Senate Bill 2224 would have authorized the insurance commissioner to adopt rules and regulations to review and address any disparities in provider reimbursement rates. Introduced by Sen. Kevin Blackwell (R-D19), the bill passed the Senate without opposition and with just five votes against in the House. It again passed as returned in the Senate and was sent to Reeves’ desk.
Reeves vetoed the bill, tweeting: “They can massively fine private insurance if they are not ‘fair’ [sic] enough… This is crazy. Not what you expect in MS, but that’s why we read every bill carefully!”
However, the bill mentions equality. Equality means that every individual or group is given the same resources or opportunities. Equity allocates accurate resources and opportunities to each person based on their circumstances to achieve an equal outcome.
Reeves said SB2224 is part of an “accelerated attempt … to undermine the free market in exchange for bureaucratic control over every aspect of our lives” and would negatively affect Medicaid and Medicare plans.
“This is usually justified by the political power structure in our country and their commitment to ‘justice’ at all costs. We are usually asked to hand over power to a small number of government officials to achieve justice, and they are given unprecedented power to pursue that goal,” Reeves tweeted. “…Such a power would give the commissioner the unchecked power to review reimbursement rates set in contract between third-party health care providers and mayors and arbitrarily mandate payment of a higher rate under threat of a $10,000 penalty per any service provided at a perceived unfair rate.
“In short, SB 2224 would authorize the commissioner to void the terms of contracts between private parties and make the commissioner the rate king for health care in Mississippi,” Reeves continued. “Granting such authority would … result in an increase in the already too high insurance premiums paid by hard-working Mississippians and Mississippi businesses that participate in the private insurance market.”
Insurance Commissioner Mike Cheney disagreed with the governor’s decisions.
“I am certainly disappointed with the Governor’s veto announcement of SB 2224 and SB 2622. Both bills are consumer-friendly and would benefit health care providers and consumers in our state. The Governor is sadly mistaken that SB 2224 would affect Medicare and Medicaid plans, as the Department of Insurance does not have jurisdiction over those plans and the bill does not expand that jurisdiction.
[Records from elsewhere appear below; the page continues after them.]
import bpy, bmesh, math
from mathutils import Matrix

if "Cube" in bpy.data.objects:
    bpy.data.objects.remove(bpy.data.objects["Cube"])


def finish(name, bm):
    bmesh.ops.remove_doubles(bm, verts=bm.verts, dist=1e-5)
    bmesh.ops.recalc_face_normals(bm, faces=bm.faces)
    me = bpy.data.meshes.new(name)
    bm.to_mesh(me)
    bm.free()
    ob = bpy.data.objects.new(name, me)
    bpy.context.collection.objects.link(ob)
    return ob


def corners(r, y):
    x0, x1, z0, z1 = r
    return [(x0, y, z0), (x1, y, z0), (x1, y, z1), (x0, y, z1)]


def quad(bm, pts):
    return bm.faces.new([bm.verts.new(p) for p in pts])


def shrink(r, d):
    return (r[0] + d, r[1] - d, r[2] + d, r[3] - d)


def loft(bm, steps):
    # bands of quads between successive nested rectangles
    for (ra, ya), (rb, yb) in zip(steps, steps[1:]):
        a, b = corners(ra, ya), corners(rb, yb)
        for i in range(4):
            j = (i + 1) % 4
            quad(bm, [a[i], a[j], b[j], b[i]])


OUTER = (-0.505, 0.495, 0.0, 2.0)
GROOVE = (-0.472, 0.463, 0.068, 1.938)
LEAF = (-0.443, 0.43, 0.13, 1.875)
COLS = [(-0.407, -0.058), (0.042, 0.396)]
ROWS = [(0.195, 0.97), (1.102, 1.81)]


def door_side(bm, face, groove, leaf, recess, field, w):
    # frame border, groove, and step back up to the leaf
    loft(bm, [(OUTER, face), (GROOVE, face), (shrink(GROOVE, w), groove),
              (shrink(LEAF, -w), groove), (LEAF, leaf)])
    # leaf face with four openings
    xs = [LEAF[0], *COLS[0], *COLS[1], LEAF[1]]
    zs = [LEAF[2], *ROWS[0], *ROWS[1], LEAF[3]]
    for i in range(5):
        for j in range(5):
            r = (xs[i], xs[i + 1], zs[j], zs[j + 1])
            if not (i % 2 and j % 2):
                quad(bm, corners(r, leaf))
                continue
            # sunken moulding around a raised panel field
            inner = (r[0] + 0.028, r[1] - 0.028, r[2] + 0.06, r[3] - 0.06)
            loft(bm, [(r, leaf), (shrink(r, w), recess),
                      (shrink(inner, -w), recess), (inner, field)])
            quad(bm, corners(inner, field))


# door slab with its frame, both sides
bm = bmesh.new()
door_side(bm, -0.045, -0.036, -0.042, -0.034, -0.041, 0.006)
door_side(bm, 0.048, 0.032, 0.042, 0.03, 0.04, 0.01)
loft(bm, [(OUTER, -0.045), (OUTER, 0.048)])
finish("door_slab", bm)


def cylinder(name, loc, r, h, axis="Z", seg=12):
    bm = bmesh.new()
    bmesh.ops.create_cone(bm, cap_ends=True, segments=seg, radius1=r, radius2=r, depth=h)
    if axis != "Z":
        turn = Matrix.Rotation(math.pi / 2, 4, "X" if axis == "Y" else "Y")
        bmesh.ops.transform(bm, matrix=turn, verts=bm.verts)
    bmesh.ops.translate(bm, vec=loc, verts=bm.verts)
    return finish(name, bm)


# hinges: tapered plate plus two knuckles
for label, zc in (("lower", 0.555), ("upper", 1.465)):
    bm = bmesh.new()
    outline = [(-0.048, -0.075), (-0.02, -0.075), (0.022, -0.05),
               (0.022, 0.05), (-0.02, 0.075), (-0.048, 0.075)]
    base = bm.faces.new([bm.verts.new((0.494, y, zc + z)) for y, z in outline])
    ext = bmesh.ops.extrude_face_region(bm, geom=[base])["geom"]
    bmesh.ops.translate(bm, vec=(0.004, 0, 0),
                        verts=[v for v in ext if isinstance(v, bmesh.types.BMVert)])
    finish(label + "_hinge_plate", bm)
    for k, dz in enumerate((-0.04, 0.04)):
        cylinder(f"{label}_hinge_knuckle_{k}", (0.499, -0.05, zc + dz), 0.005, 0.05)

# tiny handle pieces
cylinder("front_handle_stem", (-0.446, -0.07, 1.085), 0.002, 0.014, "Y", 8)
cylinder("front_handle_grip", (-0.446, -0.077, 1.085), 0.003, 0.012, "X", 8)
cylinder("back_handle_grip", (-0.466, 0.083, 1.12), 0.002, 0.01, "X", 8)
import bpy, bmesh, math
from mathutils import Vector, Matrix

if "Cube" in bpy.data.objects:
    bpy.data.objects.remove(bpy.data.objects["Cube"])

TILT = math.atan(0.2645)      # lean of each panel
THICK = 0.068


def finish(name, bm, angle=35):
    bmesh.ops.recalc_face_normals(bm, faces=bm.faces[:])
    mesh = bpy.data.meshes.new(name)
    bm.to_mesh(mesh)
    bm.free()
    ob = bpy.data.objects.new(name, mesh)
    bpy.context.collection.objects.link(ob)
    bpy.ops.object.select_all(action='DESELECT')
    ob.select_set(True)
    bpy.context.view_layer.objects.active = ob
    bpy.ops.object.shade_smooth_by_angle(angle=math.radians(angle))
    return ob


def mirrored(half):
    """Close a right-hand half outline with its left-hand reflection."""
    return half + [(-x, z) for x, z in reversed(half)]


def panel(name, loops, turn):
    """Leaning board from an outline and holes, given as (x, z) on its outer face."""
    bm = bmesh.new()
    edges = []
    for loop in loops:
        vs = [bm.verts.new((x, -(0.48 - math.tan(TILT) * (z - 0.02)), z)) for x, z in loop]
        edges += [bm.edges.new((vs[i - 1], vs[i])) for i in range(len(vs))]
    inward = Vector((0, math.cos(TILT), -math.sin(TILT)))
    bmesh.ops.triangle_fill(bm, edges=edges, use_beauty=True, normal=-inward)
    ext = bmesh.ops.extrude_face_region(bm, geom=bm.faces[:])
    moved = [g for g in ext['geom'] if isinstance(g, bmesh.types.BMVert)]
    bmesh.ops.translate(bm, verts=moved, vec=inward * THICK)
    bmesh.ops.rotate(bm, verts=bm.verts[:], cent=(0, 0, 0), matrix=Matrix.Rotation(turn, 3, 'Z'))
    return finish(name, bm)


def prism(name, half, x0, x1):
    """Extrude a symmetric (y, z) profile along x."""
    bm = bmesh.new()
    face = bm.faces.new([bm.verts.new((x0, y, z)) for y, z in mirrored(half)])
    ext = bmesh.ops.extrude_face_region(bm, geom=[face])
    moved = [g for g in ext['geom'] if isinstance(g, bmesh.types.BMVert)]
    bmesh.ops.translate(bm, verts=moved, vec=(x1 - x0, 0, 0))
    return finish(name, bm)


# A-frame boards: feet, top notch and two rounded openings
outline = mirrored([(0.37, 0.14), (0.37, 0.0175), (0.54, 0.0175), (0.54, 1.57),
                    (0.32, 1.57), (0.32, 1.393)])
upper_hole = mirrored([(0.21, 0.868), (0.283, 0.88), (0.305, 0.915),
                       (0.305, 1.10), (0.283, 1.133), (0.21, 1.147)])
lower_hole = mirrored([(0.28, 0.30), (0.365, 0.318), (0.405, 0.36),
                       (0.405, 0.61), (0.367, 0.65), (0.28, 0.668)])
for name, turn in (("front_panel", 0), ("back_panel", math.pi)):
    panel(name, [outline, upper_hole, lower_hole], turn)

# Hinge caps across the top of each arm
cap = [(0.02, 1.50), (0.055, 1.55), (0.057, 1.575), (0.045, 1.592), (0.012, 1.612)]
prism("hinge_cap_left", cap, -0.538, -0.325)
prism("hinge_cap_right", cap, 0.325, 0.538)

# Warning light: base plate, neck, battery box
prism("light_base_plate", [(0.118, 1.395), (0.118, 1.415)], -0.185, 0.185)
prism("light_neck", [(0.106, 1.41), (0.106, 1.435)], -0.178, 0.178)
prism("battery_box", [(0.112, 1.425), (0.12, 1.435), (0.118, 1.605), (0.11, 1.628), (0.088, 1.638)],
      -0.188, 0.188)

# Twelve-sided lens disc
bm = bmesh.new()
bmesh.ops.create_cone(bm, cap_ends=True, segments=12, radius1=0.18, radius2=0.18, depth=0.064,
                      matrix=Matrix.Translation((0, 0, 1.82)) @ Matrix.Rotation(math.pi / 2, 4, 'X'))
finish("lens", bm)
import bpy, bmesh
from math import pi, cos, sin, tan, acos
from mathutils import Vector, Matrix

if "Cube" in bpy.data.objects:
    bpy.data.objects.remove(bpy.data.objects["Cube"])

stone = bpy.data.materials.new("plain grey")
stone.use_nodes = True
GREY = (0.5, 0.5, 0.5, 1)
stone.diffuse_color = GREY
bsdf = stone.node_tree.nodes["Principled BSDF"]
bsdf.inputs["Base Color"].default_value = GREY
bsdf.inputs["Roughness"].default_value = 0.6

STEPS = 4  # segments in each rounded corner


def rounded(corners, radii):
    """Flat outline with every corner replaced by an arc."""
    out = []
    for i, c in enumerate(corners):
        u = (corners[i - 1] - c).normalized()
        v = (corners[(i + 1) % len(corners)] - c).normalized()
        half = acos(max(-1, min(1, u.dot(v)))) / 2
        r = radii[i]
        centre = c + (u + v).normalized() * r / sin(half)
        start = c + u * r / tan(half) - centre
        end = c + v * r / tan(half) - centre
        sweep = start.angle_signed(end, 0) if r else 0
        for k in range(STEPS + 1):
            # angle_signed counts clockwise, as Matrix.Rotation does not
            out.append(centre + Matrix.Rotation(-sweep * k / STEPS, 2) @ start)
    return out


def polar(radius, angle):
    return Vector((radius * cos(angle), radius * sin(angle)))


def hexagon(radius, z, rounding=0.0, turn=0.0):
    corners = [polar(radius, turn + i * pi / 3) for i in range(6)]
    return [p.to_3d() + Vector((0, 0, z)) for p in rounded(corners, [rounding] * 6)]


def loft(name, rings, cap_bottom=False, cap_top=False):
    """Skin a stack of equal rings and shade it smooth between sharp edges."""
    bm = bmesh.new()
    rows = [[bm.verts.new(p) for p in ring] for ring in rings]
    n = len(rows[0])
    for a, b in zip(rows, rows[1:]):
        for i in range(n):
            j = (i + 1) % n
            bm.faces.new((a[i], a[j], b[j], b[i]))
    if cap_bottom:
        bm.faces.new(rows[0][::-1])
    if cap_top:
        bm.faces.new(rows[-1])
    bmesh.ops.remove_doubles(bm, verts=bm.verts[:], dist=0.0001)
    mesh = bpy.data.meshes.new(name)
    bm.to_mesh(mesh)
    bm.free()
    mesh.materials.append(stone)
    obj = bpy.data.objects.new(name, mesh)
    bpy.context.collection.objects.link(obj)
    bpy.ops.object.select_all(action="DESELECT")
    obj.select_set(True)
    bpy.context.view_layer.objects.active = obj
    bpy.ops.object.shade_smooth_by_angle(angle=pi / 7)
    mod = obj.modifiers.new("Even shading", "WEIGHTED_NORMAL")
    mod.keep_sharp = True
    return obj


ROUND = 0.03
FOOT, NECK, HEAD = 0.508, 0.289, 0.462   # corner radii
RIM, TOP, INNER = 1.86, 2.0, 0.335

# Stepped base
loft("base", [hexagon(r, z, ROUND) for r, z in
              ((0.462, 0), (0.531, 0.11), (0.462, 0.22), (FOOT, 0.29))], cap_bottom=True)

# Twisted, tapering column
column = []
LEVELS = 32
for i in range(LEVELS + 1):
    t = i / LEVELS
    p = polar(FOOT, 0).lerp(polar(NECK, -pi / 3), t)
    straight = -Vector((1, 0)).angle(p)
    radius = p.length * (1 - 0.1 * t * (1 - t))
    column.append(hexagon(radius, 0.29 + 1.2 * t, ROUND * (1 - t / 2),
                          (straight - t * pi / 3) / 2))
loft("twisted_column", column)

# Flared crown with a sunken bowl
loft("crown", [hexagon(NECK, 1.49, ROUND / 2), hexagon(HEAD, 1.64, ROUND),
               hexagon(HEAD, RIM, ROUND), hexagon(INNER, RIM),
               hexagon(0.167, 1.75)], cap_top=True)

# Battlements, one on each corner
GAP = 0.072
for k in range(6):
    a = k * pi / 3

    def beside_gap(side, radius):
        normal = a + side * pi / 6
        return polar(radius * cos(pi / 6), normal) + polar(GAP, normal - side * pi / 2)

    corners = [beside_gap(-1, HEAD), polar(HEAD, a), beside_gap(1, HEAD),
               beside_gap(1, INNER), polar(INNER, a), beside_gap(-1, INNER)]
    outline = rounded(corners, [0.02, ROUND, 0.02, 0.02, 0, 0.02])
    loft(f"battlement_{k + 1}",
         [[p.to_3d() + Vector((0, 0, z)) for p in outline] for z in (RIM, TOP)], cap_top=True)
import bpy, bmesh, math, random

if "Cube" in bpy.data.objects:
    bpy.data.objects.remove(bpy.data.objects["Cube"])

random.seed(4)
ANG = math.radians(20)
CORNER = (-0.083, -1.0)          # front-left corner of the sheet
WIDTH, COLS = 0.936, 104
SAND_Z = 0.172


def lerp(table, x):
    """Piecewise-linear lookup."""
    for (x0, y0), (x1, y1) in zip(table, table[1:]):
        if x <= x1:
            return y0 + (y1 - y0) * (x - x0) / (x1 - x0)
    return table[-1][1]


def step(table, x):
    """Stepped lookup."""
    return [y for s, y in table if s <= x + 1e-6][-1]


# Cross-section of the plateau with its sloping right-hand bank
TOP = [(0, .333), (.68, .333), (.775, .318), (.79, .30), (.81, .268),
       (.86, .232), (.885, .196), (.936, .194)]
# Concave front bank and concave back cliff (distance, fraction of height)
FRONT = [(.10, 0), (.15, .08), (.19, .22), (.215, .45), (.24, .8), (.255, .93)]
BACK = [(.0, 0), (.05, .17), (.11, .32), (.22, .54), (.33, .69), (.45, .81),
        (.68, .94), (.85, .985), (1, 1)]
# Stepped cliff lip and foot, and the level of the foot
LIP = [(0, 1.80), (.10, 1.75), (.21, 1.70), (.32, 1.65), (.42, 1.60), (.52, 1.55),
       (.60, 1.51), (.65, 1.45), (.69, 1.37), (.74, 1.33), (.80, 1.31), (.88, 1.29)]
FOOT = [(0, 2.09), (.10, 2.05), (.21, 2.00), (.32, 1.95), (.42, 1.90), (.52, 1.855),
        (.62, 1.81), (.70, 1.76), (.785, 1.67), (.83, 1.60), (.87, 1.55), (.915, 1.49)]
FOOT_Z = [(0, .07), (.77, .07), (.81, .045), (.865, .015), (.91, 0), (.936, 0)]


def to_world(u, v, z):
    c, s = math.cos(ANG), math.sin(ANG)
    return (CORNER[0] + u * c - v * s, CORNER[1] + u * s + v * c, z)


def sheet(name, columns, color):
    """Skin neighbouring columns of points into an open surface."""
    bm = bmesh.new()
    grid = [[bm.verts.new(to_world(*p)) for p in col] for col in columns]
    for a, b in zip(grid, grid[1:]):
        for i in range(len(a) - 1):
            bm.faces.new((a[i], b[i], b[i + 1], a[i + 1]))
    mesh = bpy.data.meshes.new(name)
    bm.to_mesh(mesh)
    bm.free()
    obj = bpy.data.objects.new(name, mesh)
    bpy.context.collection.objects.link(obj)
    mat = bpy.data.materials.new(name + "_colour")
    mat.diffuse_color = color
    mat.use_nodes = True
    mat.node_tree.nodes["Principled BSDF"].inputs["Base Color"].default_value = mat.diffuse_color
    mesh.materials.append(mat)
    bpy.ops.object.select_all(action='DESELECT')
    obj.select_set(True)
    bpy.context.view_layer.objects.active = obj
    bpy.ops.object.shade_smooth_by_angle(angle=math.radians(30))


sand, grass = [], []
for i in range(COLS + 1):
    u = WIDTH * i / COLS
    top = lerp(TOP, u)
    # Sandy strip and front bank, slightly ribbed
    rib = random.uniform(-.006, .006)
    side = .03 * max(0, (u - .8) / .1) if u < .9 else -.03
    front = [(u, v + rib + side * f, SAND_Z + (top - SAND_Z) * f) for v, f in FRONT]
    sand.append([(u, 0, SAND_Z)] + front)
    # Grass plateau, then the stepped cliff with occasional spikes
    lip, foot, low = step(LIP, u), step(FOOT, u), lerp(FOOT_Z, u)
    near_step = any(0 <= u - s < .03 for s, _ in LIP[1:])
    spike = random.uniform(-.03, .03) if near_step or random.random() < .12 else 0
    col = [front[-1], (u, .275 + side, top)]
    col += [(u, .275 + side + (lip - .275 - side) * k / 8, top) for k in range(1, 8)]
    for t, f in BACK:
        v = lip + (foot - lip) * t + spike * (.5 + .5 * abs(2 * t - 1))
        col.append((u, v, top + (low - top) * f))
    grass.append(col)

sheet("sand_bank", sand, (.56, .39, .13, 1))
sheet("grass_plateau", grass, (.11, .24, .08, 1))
Senate Bill 2224 will give the Department of Insurance the important tools needed to ensure Mississippians continue to have access to quality health care at reasonable prices,” Cheney said. “As your insurance commissioner, I have strived to protect our state’s consumers, and as long as I am your insurance commissioner, I will continue to protect consumers and health care providers and ensure a level playing field for all insurance carriers in this state.”
These are the only vetoed bills so far in the 2023 session.